* _Activity_
For the entries below, print exactly the lines between the line holding "return [(cx +" and the line holding "(-1, .32), (-1.1, .31)]", inclusive, and nothing else.

*** Opening of Given entries ***

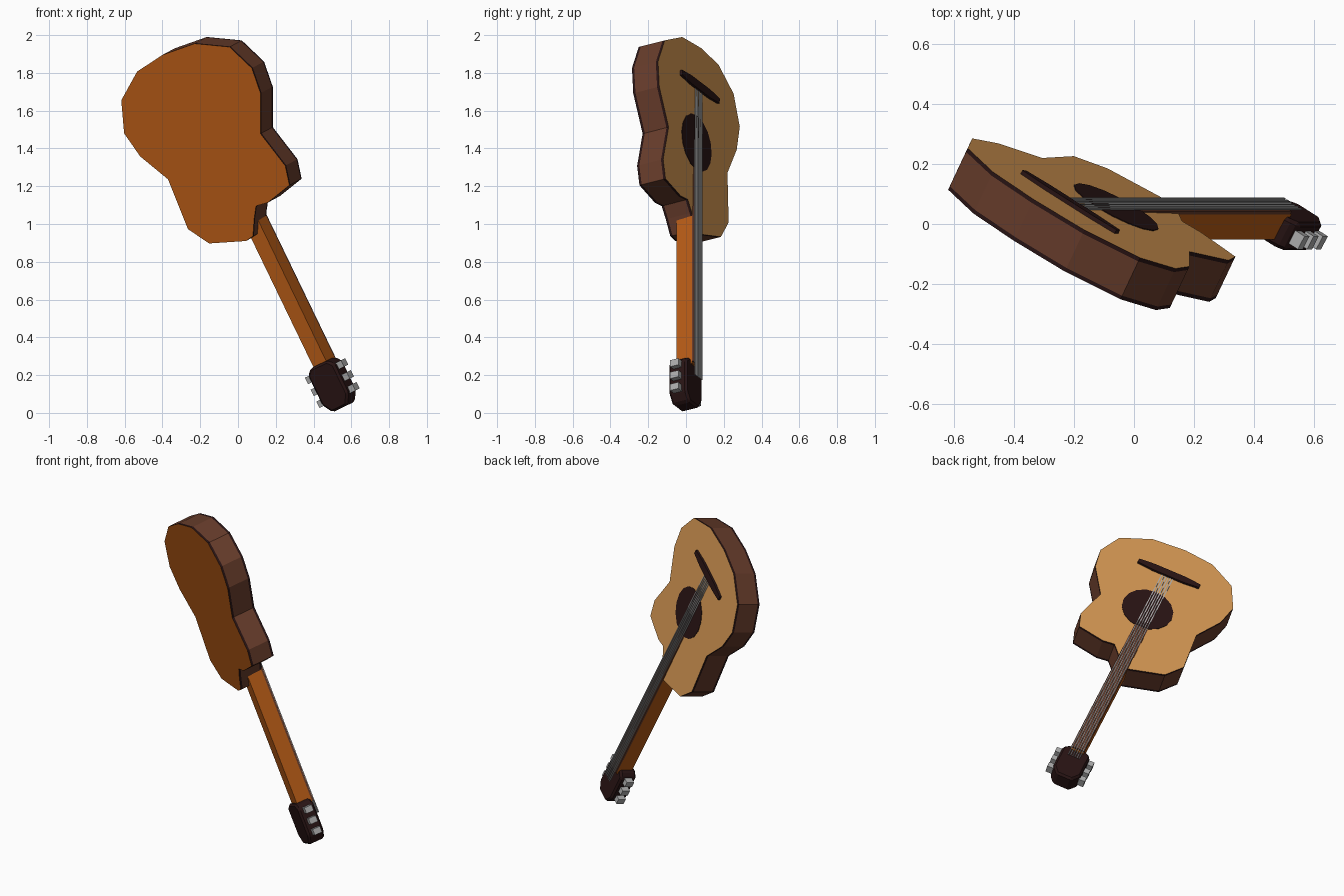
import bpy, bmesh
from mathutils import Vector, Matrix

if "Cube" in bpy.data.objects:
    bpy.data.objects.remove(bpy.data.objects["Cube"])


def mat(name, r, g, b):
    m = bpy.data.materials.new(name)
    m.diffuse_color = (r, g, b, 1)
    m.use_nodes = True
    m.node_tree.nodes["Principled BSDF"].inputs["Base Color"].default_value = m.diffuse_color
    return m


TAN = mat("spruce_tan", .66, .31, .085)
ORANGE = mat("orange_wood", .47, .105, .008)
BROWN = mat("side_brown", .135, .045, .024)
DARK = mat("dark_trim", .022, .007, .007)
METAL = mat("grey_metal", .42, .42, .42)

# Neck frame: local x across the strings, y towards the head, z out of the fretboard
U = Vector((.435, 0, -.9)).normalized()
N = Vector((.446, .868, .215))
N = (N - U * N.dot(U)).normalized()
W = U.cross(N)
FRAME = Matrix((W, U, N)).transposed().to_4x4()
FRAME.translation = (.497, .057, .240)

# Soundboard plane (slightly tilted against the neck)
BN = Vector((.453, .868, .201)).normalized()
BD = .308


def make(name, bm, mats, matrix=None):
    bmesh.ops.recalc_face_normals(bm, faces=bm.faces[:])
    me = bpy.data.meshes.new(name)
    bm.to_mesh(me)
    bm.free()
    for m in mats:
        me.materials.append(m)
    ob = bpy.data.objects.new(name, me)
    bpy.context.collection.objects.link(ob)
    if matrix:
        ob.matrix_world = matrix
    return ob


def rings(bm, loops):
    """Skin stacked loops of points, cap both ends; returns the band faces per level."""
    vs = [[bm.verts.new(p) for p in lp] for lp in loops]
    n = len(loops[0])
    bands = []
    for a, b in zip(vs, vs[1:]):
        bands.append([bm.faces.new((a[i], a[(i + 1) % n], b[(i + 1) % n], b[i])) for i in range(n)])
    return bm.faces.new(vs[0]), bands, bm.faces.new(vs[-1])


def prism(name, outline, z0, z1, m, matrix=FRAME, bevel=0):
    bm = bmesh.new()
    rings(bm, [[(x, y, z) for x, y in outline] for z in (z0, z1)])
    if bevel:
        bmesh.ops.bevel(bm, geom=bm.edges[:], offset=bevel, segments=1, affect='EDGES')
    return make(name, bm, [m], matrix)


def box(name, x0, x1, y0, y1, z0, z1, m):
    return prism(name, [(x0, y0), (x1, y0), (x1, y1), (x0, y1)], z0, z1, m)


# Body: cutaway outline seen from the front (x, z), laid on the soundboard plane
outline = [(-.553, 1.69), (-.469, 1.842), (-.335, 1.93), (-.165, 1.99), (.02, 1.972),
           (.138, 1.86), (.184, 1.727), (.184, 1.513), (.315, 1.343), (.337, 1.24),
           (.222, 1.148), (.16, 1.13), (.15, 1.06), (.144, .97), (.107, .945),
           (-.088, .932), (-.2, 1.008), (-.305, 1.271), (-.453, 1.393), (-.538, 1.515)]
front = [Vector((x, (BD - BN.x * x - BN.z * z) / BN.y, z)) for x, z in outline]
DEPTH = Vector((.065, .138, .035))
bm = bmesh.new()
top, bands, back = rings(bm, [[p - DEPTH * t for p in front] for t in (0, .085, .915, 1)])
top.material_index = 0
back.material_index = 1
for i, band in enumerate(bands):
    for f in band:
        f.material_index = 2 if i == 1 else 3      # dark binding at both rims
make("body", bm, [TAN, ORANGE, BROWN, DARK])

# Frame lying on the soundboard for the sound hole and bridge
BU = (U - BN * U.dot(BN)).normalized()


def board_frame(x, z):
    m = Matrix((BU.cross(BN), BU, BN)).transposed().to_4x4()
    m.translation = (x, (BD - BN.x * x - BN.z * z) / BN.y, z)
    return m


# Sound hole
bm = bmesh.new()
bmesh.ops.create_cone(bm, cap_ends=True, segments=16, radius1=.158, radius2=.158, depth=.006)
make("sound_hole", bm, [DARK], board_frame(-.06, 1.43))

# Bridge, thicker in the middle
half = [(-.2, -.014), (-.1, -.024), (.1, -.024), (.2, -.014)]
prism("bridge", half + [(x, -y) for x, y in reversed(half)], -.004, .014, DARK,
      board_frame(-.215, 1.725))

# Neck and fretboard
box("neck", -.043, .043, -1.0, -.01, -.1, -.004, ORANGE)
box("fretboard", -.043, .043, -1.16, -.02, -.004, .007, BROWN)

# Headstock with cut corners
prism("headstock", [(-.055, -.045), (.055, -.045), (.088, -.015), (.088, .16), (.05, .215),
                    (-.05, .215), (-.088, .16), (-.088, -.015)], -.122, -.014, DARK, bevel=.012)

# Tuning pegs, three each side
for side in (-1, 1):
    for i in range(3):
        y = .005 + .07 * i
        xs = sorted((side * .08, side * .122))
        box("tuning_peg", xs[0], xs[1], y - .019, y + .019, -.093, -.043, METAL)

# Six strings from the bridge to the headstock
for i in range(6):
    x = -.035 + .014 * i
    box("string", x - .003, x + .003, -1.65, .06, .009, .014, METAL)
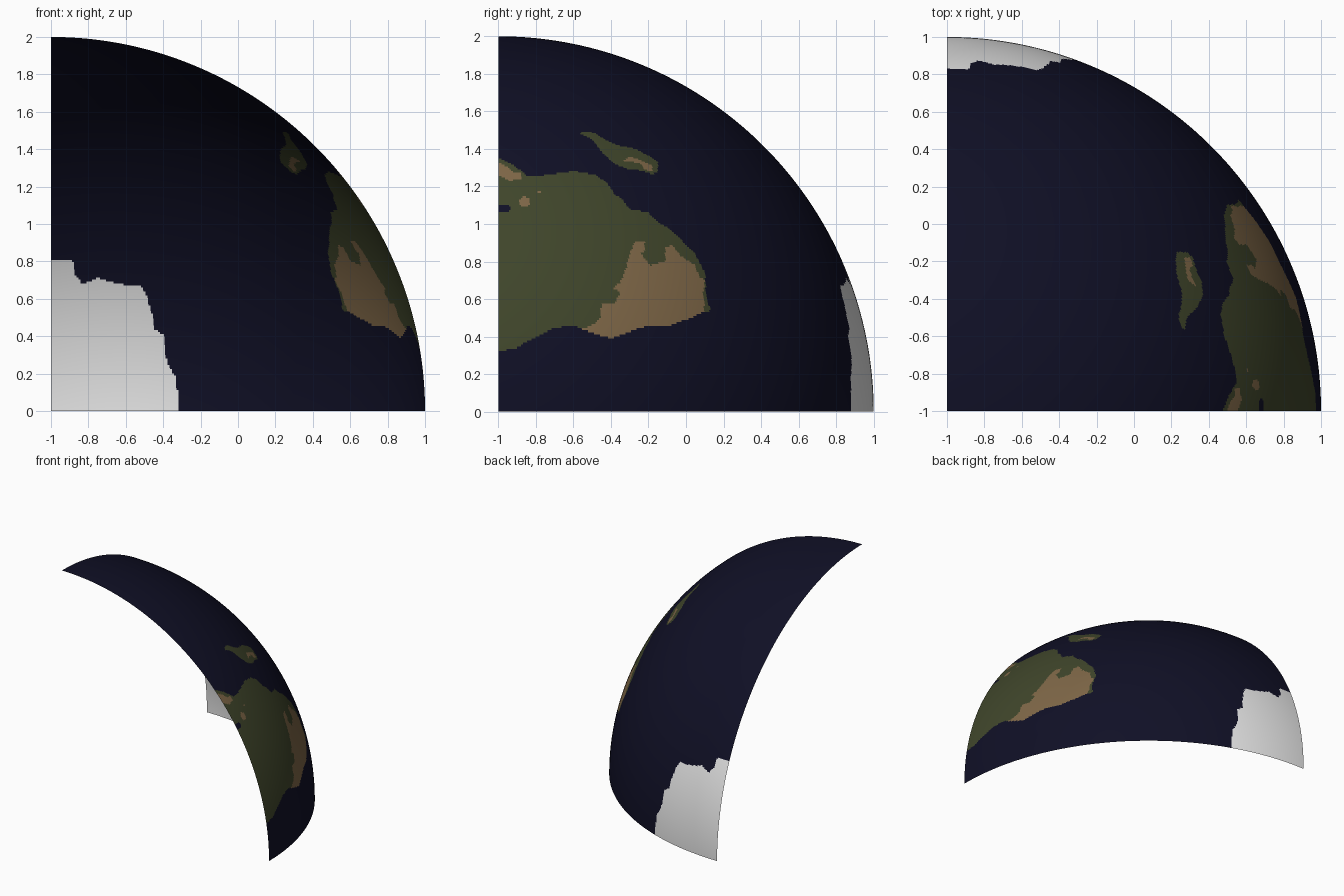
import bpy, bmesh, math
from mathutils import Vector

R = 2.0
CENTRE = Vector((-1, -1, 0))
N = 280  # grid steps along each side of the eighth-sphere


def material(name, rgb):
    m = bpy.data.materials.new(name)
    m.diffuse_color = (*rgb, 1)
    return m


def blob(cx, cy, r):
    return [(cx + r * math.cos(i * math.pi / 4), cy + r * math.sin(i * math.pi / 4)) for i in range(8)]


def inside(px, py, poly):
    hit = False
    for (x1, y1), (x2, y2) in zip(poly, poly[1:] + poly[:1]):
        if (y1 > py) != (y2 > py) and px < x1 + (py - y1) * (x2 - x1) / (y2 - y1):
            hit = not hit
    return hit


# Coastlines as seen from the right (y, z)
continent = [(-1.1, 1.37), (-1, 1.355), (-.95, 1.33), (-.9, 1.3), (-.85, 1.26), (-.79, 1.255), (-.72, 1.265),
             (-.6, 1.28), (-.55, 1.275), (-.48, 1.26), (-.42, 1.22), (-.38, 1.16), (-.34, 1.13),
             (-.3, 1.08), (-.2, 1.06), (-.15, 1.01), (-.08, .97), (-.02, .91), (.05, .84), (.1, .74),
             (.11, .6), (.13, .55), (.12, .53), (.09, .54), (.05, .51), (-.08, .46), (-.2, .46),
             (-.32, .42), (-.4, .39), (-.5, .42), (-.6, .46), (-.7, .445), (-.8, .4), (-.9, .34),
             (-1, .32), (-1.1, .31)]
island = [(-.56, 1.48), (-.55, 1.495), (-.49, 1.485), (-.42, 1.445), (-.36, 1.42), (-.27, 1.4), (-.2, 1.365),
          (-.15, 1.33), (-.15, 1.28), (-.18, 1.265), (-.24, 1.285), (-.3, 1.29), (-.38, 1.32),
          (-.45, 1.385), (-.5, 1.45)]
lake = [(-1.1, 1.1), (-.96, 1.105), (-.935, 1.09), (-.94, 1.07), (-.96, 1.065), (-1.1, 1.07)]
desert = [(-.56, .44), (-.5, .46), (-.46, .49), (-.45, .57), (-.38, .57), (-.35, .64), (-.39, .65), (-.35, .69),
          (-.32, .76), (-.3, .84), (-.27, .91), (-.22, .91), (-.22, .86), (-.24, .84), (-.19, .78),
          (-.11, .8), (-.11, .88), (-.07, .885), (-.03, .83), (.02, .8), (.05, .78), (.07, .72), (.1, .7),
          (.09, .62), (.1, .54), (.05, .51), (-.08, .46), (-.2, .46), (-.32, .42), (-.4, .39), (-.5, .42)]
north_strip = [(-1.1, 1.34), (-1, 1.33), (-.96, 1.31), (-.92, 1.275), (-.88, 1.27), (-.88, 1.24), (-.94, 1.23),
               (-1, 1.26), (-1.1, 1.27)]
island_ridge = [(-.34, 1.33), (-.3, 1.36), (-.24, 1.34), (-.18, 1.31), (-.18, 1.28), (-.22, 1.29),
                (-.24, 1.32), (-.3, 1.335)]
# Ice edge as seen from the front (x, z)
ice = [(-1.1, .8), (-.95, .81), (-.88, .8), (-.88, .73), (-.83, .68), (-.75, .71), (-.68, .69), (-.58, .67),
       (-.52, .67), (-.49, .62), (-.46, .52), (-.45, .44), (-.4, .41), (-.39, .3), (-.36, .22),
       (-.33, .18), (-.32, .05), (-.31, -.1), (-1.1, -.1)]

# Later regions override earlier ones: (material index, outline)
regions = [(1, continent), (1, island), (0, lake), (2, desert), (2, north_strip), (2, island_ridge),
           (2, blob(-.86, 1.117, .03)), (2, blob(-.78, 1.17, .009))]


def region_of(p):
    if p.y > .7:
        return 3 if inside(p.x, p.z, ice) else 0
    index = 0
    if p.y < .2 and .25 < p.z < 1.55:
        for i, poly in regions:
            if inside(p.y, p.z, poly):
                index = i
    return index


# Open eighth-sphere shell
bm = bmesh.new()
rows = []
for j in range(N):
    lat = j / N * math.pi / 2
    row = []
    for i in range(N + 1):
        lon = i / N * math.pi / 2
        row.append(bm.verts.new(CENTRE + R * Vector((math.cos(lat) * math.cos(lon),
                                                     math.cos(lat) * math.sin(lon), math.sin(lat)))))
    rows.append(row)
pole = bm.verts.new(CENTRE + Vector((0, 0, R)))
for j in range(N):
    for i in range(N):
        a, b = rows[j][i], rows[j][i + 1]
        if j < N - 1:
            f = bm.faces.new((a, b, rows[j + 1][i + 1], rows[j + 1][i]))
        else:
            f = bm.faces.new((a, b, pole))
        f.smooth = True
        f.material_index = region_of(f.calc_center_median())

mesh = bpy.data.meshes.new("globe_segment")
bm.to_mesh(mesh)
bm.free()
for name, rgb in (("ocean_navy", (.005, .005, .019)), ("land_green", (.051, .061, .024)),
                  ("desert_tan", (.21, .135, .063)), ("ice_white", (.8, .8, .8))):
    mesh.materials.append(material(name, rgb))
bpy.context.collection.objects.link(bpy.data.objects.new("globe_segment", mesh))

*** Close of Given entries ***

* _Finished exercise_
    return [(cx + r * math.cos(i * math.pi / 4), cy + r * math.sin(i * math.pi / 4)) for i in range(8)]


def inside(px, py, poly):
    hit = False
    for (x1, y1), (x2, y2) in zip(poly, poly[1:] + poly[:1]):
        if (y1 > py) != (y2 > py) and px < x1 + (py - y1) * (x2 - x1) / (y2 - y1):
            hit = not hit
    return hit


# Coastlines as seen from the right (y, z)
continent = [(-1.1, 1.37), (-1, 1.355), (-.95, 1.33), (-.9, 1.3), (-.85, 1.26), (-.79, 1.255), (-.72, 1.265),
             (-.6, 1.28), (-.55, 1.275), (-.48, 1.26), (-.42, 1.22), (-.38, 1.16), (-.34, 1.13),
             (-.3, 1.08), (-.2, 1.06), (-.15, 1.01), (-.08, .97), (-.02, .91), (.05, .84), (.1, .74),
             (.11, .6), (.13, .55), (.12, .53), (.09, .54), (.05, .51), (-.08, .46), (-.2, .46),
             (-.32, .42), (-.4, .39), (-.5, .42), (-.6, .46), (-.7, .445), (-.8, .4), (-.9, .34),
             (-1, .32), (-1.1, .31)]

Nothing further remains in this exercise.